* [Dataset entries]
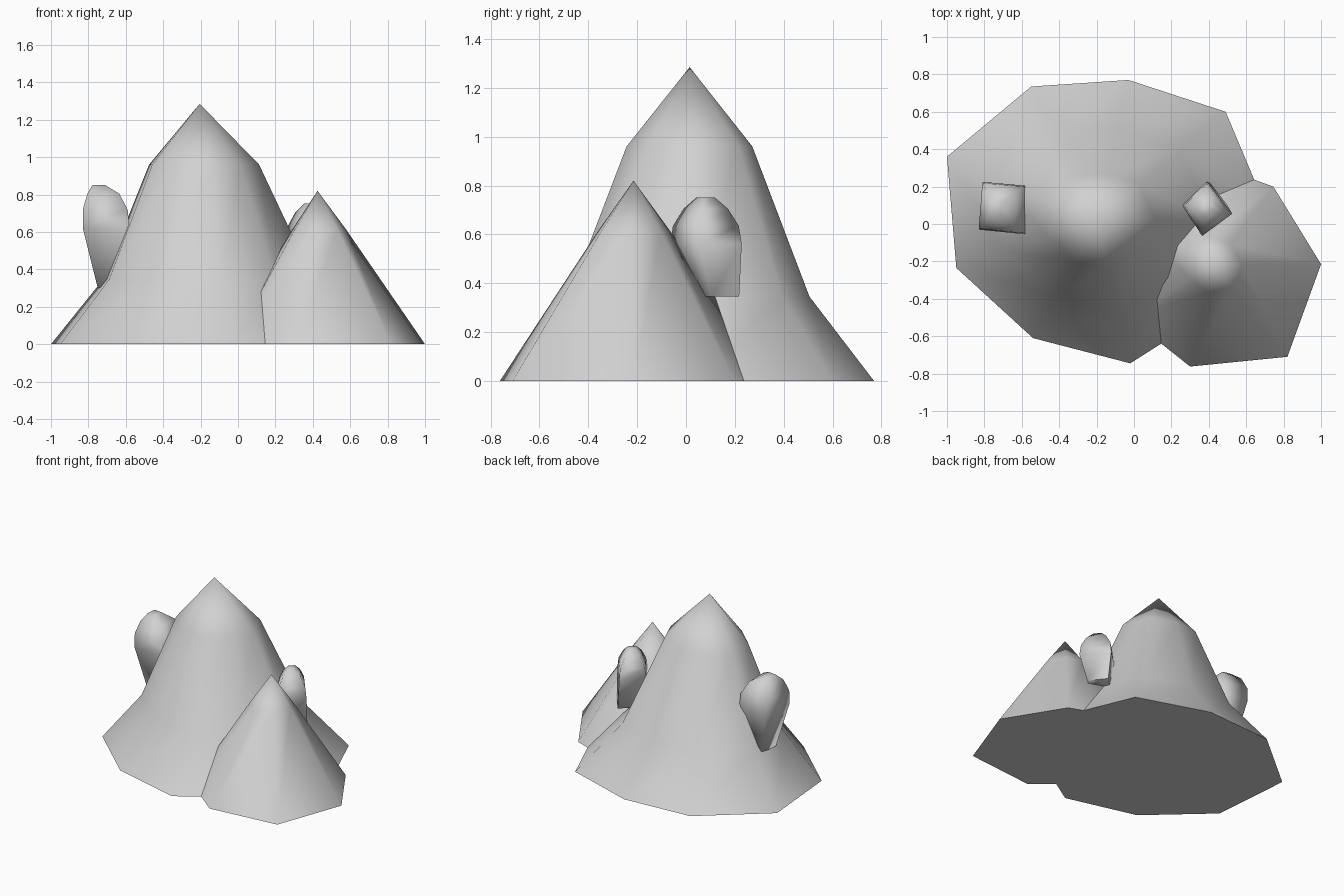
import bpy
import bmesh

cube = bpy.data.objects.get("Cube")
if cube:
    bpy.data.objects.remove(cube, do_unlink=True)

# Single stone colour
stone = bpy.data.materials.new("stone_grey")
stone.use_nodes = True
colour = (0.64, 0.64, 0.64, 1)
stone.diffuse_color = colour
stone.node_tree.nodes["Principled BSDF"].inputs["Base Color"].default_value = colour


def loft(name, centre, outline, rings, apex=None):
    """Stack scaled copies of an outline; rings hold (scale, z, shift x, shift y)."""
    cx, cy = centre
    bm = bmesh.new()
    loops = []
    for scale, z, sx, sy in rings:
        loops.append([bm.verts.new((cx + (x - cx) * scale + sx,
                                    cy + (y - cy) * scale + sy, z))
                      for x, y in outline])
    n = len(outline)
    for low, high in zip(loops, loops[1:]):
        for i in range(n):
            j = (i + 1) % n
            bm.faces.new((low[i], low[j], high[j], high[i]))
    bm.faces.new(loops[0][::-1])
    if apex is None:
        bm.faces.new(loops[-1])
    else:
        tip = bm.verts.new((cx, cy, apex))
        for i in range(n):
            bm.faces.new((loops[-1][i], loops[-1][(i + 1) % n], tip))
    bmesh.ops.recalc_face_normals(bm, faces=bm.faces)
    # Smooth flanks, crisp rim around the base
    for face in bm.faces:
        face.smooth = True
    for edge in bm.edges:
        if edge.calc_face_angle(0) > 1.6:
            edge.smooth = False
    mesh = bpy.data.meshes.new(name)
    bm.to_mesh(mesh)
    bm.free()
    mesh.materials.append(stone)
    obj = bpy.data.objects.new(name, mesh)
    bpy.context.collection.objects.link(obj)
    return obj


# Tall peak with a flared foot
loft("main_peak", (-0.205, 0.015),
     [(0.73, 0.03), (0.49, 0.6), (-0.03, 0.77), (-0.55, 0.735), (-1, 0.36),
      (-0.95, -0.235), (-0.54, -0.61), (-0.02, -0.745), (0.42, -0.465)],
     [(1, 0, 0, 0), (0.65, 0.345, 0, 0), (0.34, 0.96, 0, 0)], 1.285)

# Lower peak on the front left
loft("small_peak", (0.425, -0.215),
     [(1, -0.215), (0.745, 0.2), (0.33, 0.35), (-0.08, 0.05),
      (-0.03, -0.5), (0.3, -0.762), (0.82, -0.71)],
     [(1, 0, 0, 0), (0.27, 0.61, 0, 0)], 0.82)

# Rounded boulder on the right flank
loft("right_boulder", (-0.705, 0.085),
     [(-0.58, -0.055), (-0.58, 0.205), (-0.81, 0.225), (-0.83, -0.03)],
     [(0.6, 0.3, 0.03, 0), (1, 0.62, 0, 0), (0.96, 0.72, -0.005, 0),
      (0.68, 0.805, -0.015, 0), (0.26, 0.852, -0.04, 0)])

# Rounded boulder wedged between the peaks
loft("left_boulder", (0.385, 0.08),
     [(0.525, 0.055), (0.39, 0.228), (0.258, 0.1), (0.365, -0.065)],
     [(0.66, 0.345, 0.02, 0.04), (1, 0.56, 0, 0), (0.92, 0.635, 0, 0),
      (0.62, 0.705, 0, 0), (0.25, 0.752, 0, 0)])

* [Task description] Look over the data above and show each line that contains "loops".

* [Task output]
    loops = []
        loops.append([bm.verts.new((cx + (x - cx) * scale + sx,
    for low, high in zip(loops, loops[1:]):
    bm.faces.new(loops[0][::-1])
        bm.faces.new(loops[-1])
            bm.faces.new((loops[-1][i], loops[-1][(i + 1) % n], tip))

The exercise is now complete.